“Osedax, therefore, prevented many skeletons from becoming fossilised, which might hamper our knowledge of these extinct leviathans.”
No mouth or digestive system
The Osedax worm, about the length of a human finger, can be found in oceans across the planet at depths of up to 4,000 metres. It belongs to the Siboglinidae family of worms, which lack a digestive system and mouth as adults.
They penetrate bone using root-like tendrils through which they absorb lipids (fats) and bone collagen, which are then converted by bacteria within the worm into energy.
They typically consume the bones of whales, a fact that prompted a number of scientists to suggest that they co-evolved 45 million years ago, branching out from their cousins that used chemosynthesis to obtain food.
However, in this latest study, the researchers studied fossil fragments taken from a sea turtle found in Burham in Kent, and a plesiosaur unearthed in Cambridge.
Using the Natural History Museum’s computed tomography scanner (a 3-D X-ray machine), they were able to create a computer model of the bones, and found the hallmark bore holes and cavities consistent with the Osedax worm’s burrowing technique.
Dr Danise said:
“The increasing evidence for Osedax throughout the oceans past and present, combined with their propensity to rapidly consume a wide range of vertebrate skeletons, suggests that Osedax may have had a significant negative effect on the preservation of marine vertebrate skeletons in the fossil record.”
“By destroying vertebrate skeletons before they could be buried, Osedax may be responsible for the loss of data on marine vertebrate anatomy and carcass-fall communities on a global scale.”
“The true extent of this ‘Osedax effect’, previously hypothesized only for the Cenozoic, now needs to be assessed for Cretaceous marine vertebrates.”
Citation: “Bone-eating Osedax worms lived on Mesozoic marine reptile deadfalls,” Silvia Danise and Nicholas D. Higgs.
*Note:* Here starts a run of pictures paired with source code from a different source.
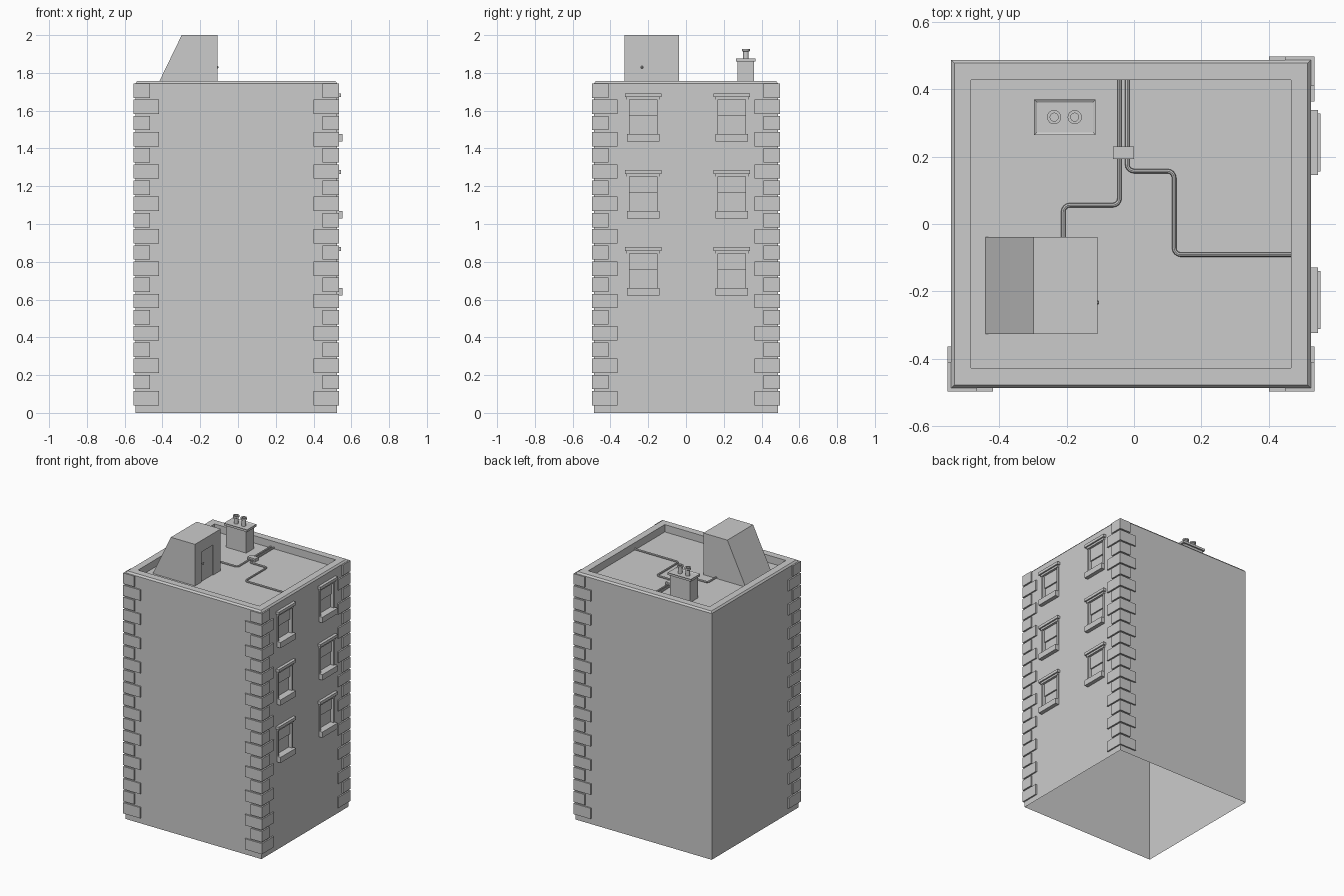
import bpy, bmesh, math
from mathutils import Vector

if "Cube" in bpy.data.objects:
    bpy.data.objects.remove(bpy.data.objects["Cube"])

X0, X1, Y = -0.543, 0.525, 0.487      # wall planes
TOP, ROOF = 1.757, 1.705


def finish(bm, name):
    me = bpy.data.meshes.new(name)
    bm.to_mesh(me)
    bm.free()
    ob = bpy.data.objects.new(name, me)
    bpy.context.collection.objects.link(ob)
    return ob


def quad(bm, *pts):
    bm.faces.new([bm.verts.new(p) for p in pts])


def add_box(bm, x0, x1, y0, y1, z0, z1):
    vs = bmesh.ops.create_cube(bm, size=1)["verts"]
    for v in vs:
        v.co = Vector((x1 if v.co.x > 0 else x0, y1 if v.co.y > 0 else y0, z1 if v.co.z > 0 else z0))


def box(name, *b):
    bm = bmesh.new()
    add_box(bm, *b)
    return finish(bm, name)


def pierced_wall(bm, x, ys, zs, holes, depth):
    """Wall facing +x as a grid; cells inside a hole are recessed."""
    for y0, y1 in zip(ys, ys[1:]):
        for z0, z1 in zip(zs, zs[1:]):
            p = [(y0, z0), (y1, z0), (y1, z1), (y0, z1)]
            cy, cz = (y0 + y1) / 2, (z0 + z1) / 2
            if any(a < cy < b and c < cz < d for a, b, c, d in holes):
                quad(bm, *[(x - depth, *q) for q in p])
                for q, r in zip(p, p[1:] + p[:1]):
                    quad(bm, (x, *q), (x, *r), (x - depth, *r), (x - depth, *q))
            else:
                quad(bm, *[(x, *q) for q in p])


# Window layout on the right wall
WIN_Y = (-0.226, 0.242)
WIN_Z = (0.622, 1.029, 1.436)
HW = 0.074
holes = [(y - HW, y + HW, z + 0.04, z + 0.232) for y in WIN_Y for z in WIN_Z]

# Body: open-bottomed shell, chamfered coping, parapet and sunken roof
bm = bmesh.new()
rings = []
for inset, z in ((0, 0), (0, 1.745), (0.01, TOP), (0.059, TOP), (0.059, ROOF)):
    a, b, c = X0 + inset, X1 - inset, Y - inset
    rings.append([(a, -c, z), (b, -c, z), (b, c, z), (a, c, z)])
for k, (lo, hi) in enumerate(zip(rings, rings[1:])):
    for i in range(4):
        if not (k == 0 and i == 1):
            j = (i + 1) % 4
            quad(bm, lo[i], lo[j], hi[j], hi[i])
quad(bm, *rings[-1])
ys = sorted({-Y, Y} | {v for h in holes for v in h[:2]})
zs = sorted({0, 1.745} | {v for h in holes for v in h[2:]})
pierced_wall(bm, X1, ys, zs, holes, 0.02)
bmesh.ops.remove_doubles(bm, verts=bm.verts, dist=1e-5)
finish(bm, "building_shell")

# Corner stones: alternating long and short L-shaped blocks on three corners
P = 0.01
for name, cx, cy, sx, sy in (("front_left", X0, -Y, -1, -1), ("front_right", X1, -Y, 1, -1),
                             ("back_right", X1, Y, 1, 1)):
    bm = bmesh.new()
    for i in range(20):
        z = 0.04 + i * 0.0857
        w = 0.124 if i % 2 == 0 else 0.077
        prof = [(P, P), (-w, P), (-w, 0), (0, 0), (0, -w), (P, -w)]
        f = bm.faces.new([bm.verts.new((cx + sx * a, cy + sy * b, z)) for a, b in prof])
        ext = bmesh.ops.extrude_face_region(bm, geom=[f], use_keep_orig=True)
        bmesh.ops.translate(bm, vec=(0, 0, 0.076),
                            verts=[v for v in ext["geom"] if isinstance(v, bmesh.types.BMVert)])
    bmesh.ops.recalc_face_normals(bm, faces=bm.faces)
    finish(bm, name + "_corner_stones")

# Window trim: sill, lintel, jambs and raised upper sash
bm = bmesh.new()
for y in WIN_Y:
    for z in WIN_Z:
        add_box(bm, X1 - 0.02, 0.553, y - 0.086, y + 0.086, z, z + 0.04)
        add_box(bm, X1 - 0.005, 0.546, y - 0.097, y + 0.097, z + 0.236, z + 0.256)
        add_box(bm, X1 - 0.005, 0.536, y - 0.088, y + 0.088, z + 0.222, z + 0.236)
        for s in (-1, 1):
            e = sorted((y + s * 0.072, y + s * 0.086))
            add_box(bm, X1 - 0.02, X1 + 0.006, *e, z + 0.04, z + 0.222)
        add_box(bm, X1 - 0.025, X1 - 0.01, y - HW, y + HW, z + 0.135, z + 0.23)
finish(bm, "window_trim")

# Stair house with sloped back and recessed door
bm = bmesh.new()
y0, y1, xr = -0.326, -0.038, -0.109
prof = [(-0.441, ROOF), (xr, ROOF), (xr, 2.0), (-0.298, 2.0)]
quad(bm, *[(x, y0, z) for x, z in prof])
quad(bm, *[(x, y1, z) for x, z in reversed(prof)])
for (a, b), (c, d) in ((prof[2], prof[3]), (prof[3], prof[0])):
    quad(bm, (a, y0, b), (a, y1, b), (c, y1, d), (c, y0, d))
door = (-0.254, -0.124, ROOF, 1.918)
pierced_wall(bm, xr, [y0, *door[:2], y1], [ROOF, door[3], 2.0], [door], 0.006)
bmesh.ops.remove_doubles(bm, verts=bm.verts, dist=1e-5)
finish(bm, "stair_house")

# Door knob
bpy.ops.mesh.primitive_uv_sphere_add(segments=8, ring_count=6, radius=0.007, location=(-0.11, -0.233, 1.83))
bpy.context.object.name = "door_knob"

# Chimney stack, cap with sunken top, and two pots
box("chimney_stack", -0.284, -0.126, 0.272, 0.359, ROOF, 1.862)
cap = box("chimney_cap", -0.296, -0.114, 0.264, 0.369, 1.86, 1.876)
bm = bmesh.new()
bm.from_mesh(cap.data)
bm.normal_update()
top = [f for f in bm.faces if f.normal.z > 0.9]
bmesh.ops.inset_individual(bm, faces=top, thickness=0.011)
bmesh.ops.translate(bm, vec=(0, 0, -0.005), verts=top[0].verts)
bm.to_mesh(cap.data)
bm.free()
for name, x in (("left", -0.237), ("right", -0.176)):
    bm = bmesh.new()
    prof = [(0.015, 1.868), (0.015, 1.912), (0.021, 1.916), (0.021, 1.927), (0.012, 1.927),
            (0.012, 1.89), (0, 1.89)]
    vs = [bm.verts.new((r, 0, z)) for r, z in prof]
    es = [bm.edges.new(e) for e in zip(vs, vs[1:])]
    bmesh.ops.spin(bm, geom=vs + es, cent=(0, 0, 0), axis=(0, 0, 1), angle=math.tau, steps=16)
    bmesh.ops.remove_doubles(bm, verts=bm.verts, dist=1e-5)
    bmesh.ops.recalc_face_normals(bm, faces=bm.faces)
    finish(bm, name + "_chimney_pot").location = (x, 0.317, 0)


# Roof pipes: rounded polylines with a round section
def pipe(name, pts, r=0.0065, fillet=0.02):
    pts = [Vector((*p, ROOF + 0.008)) for p in pts]
    path = [pts[0]]
    for a, b, c in zip(pts, pts[1:], pts[2:]):
        p, q = b + (a - b).normalized() * fillet, b + (c - b).normalized() * fillet
        o = p + q - b
        for i in range(5):
            t = i / 4 * math.pi / 2
            path.append(o + (p - o) * math.cos(t) + (q - o) * math.sin(t))
    path.append(pts[-1])
    cu = bpy.data.curves.new(name, "CURVE")
    cu.dimensions = "3D"
    cu.bevel_depth, cu.bevel_resolution = r, 2
    sp = cu.splines.new("POLY")
    sp.points.add(len(path) - 1)
    for s, p in zip(sp.points, path):
        s.co = (*p, 1)
    ob = bpy.data.objects.new(name, cu)
    bpy.context.collection.objects.link(ob)
    bpy.ops.object.select_all(action="DESELECT")
    ob.select_set(True)
    bpy.context.view_layer.objects.active = ob
    bpy.ops.object.convert(target="MESH")
    bpy.ops.object.shade_smooth_by_angle()


pipe("left_pipe", [(-0.043, 0.429), (-0.043, 0.056), (-0.21, 0.056), (-0.21, -0.04)])
pipe("right_pipe", [(-0.02, 0.429), (-0.02, 0.157), (0.119, 0.157), (0.119, -0.091), (0.466, -0.091)])
box("pipe_junction_box", -0.062, 0.0, 0.193, 0.23, ROOF, ROOF + 0.022)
Biology Letters. Published 15 April 2015. DOI: 10.1098/rsbl.2015.0072.
Video – Boneworms on dead whales
This 2009 video, by the Monterey Bay Aquarium Research Institute, talks about the Osedax worm.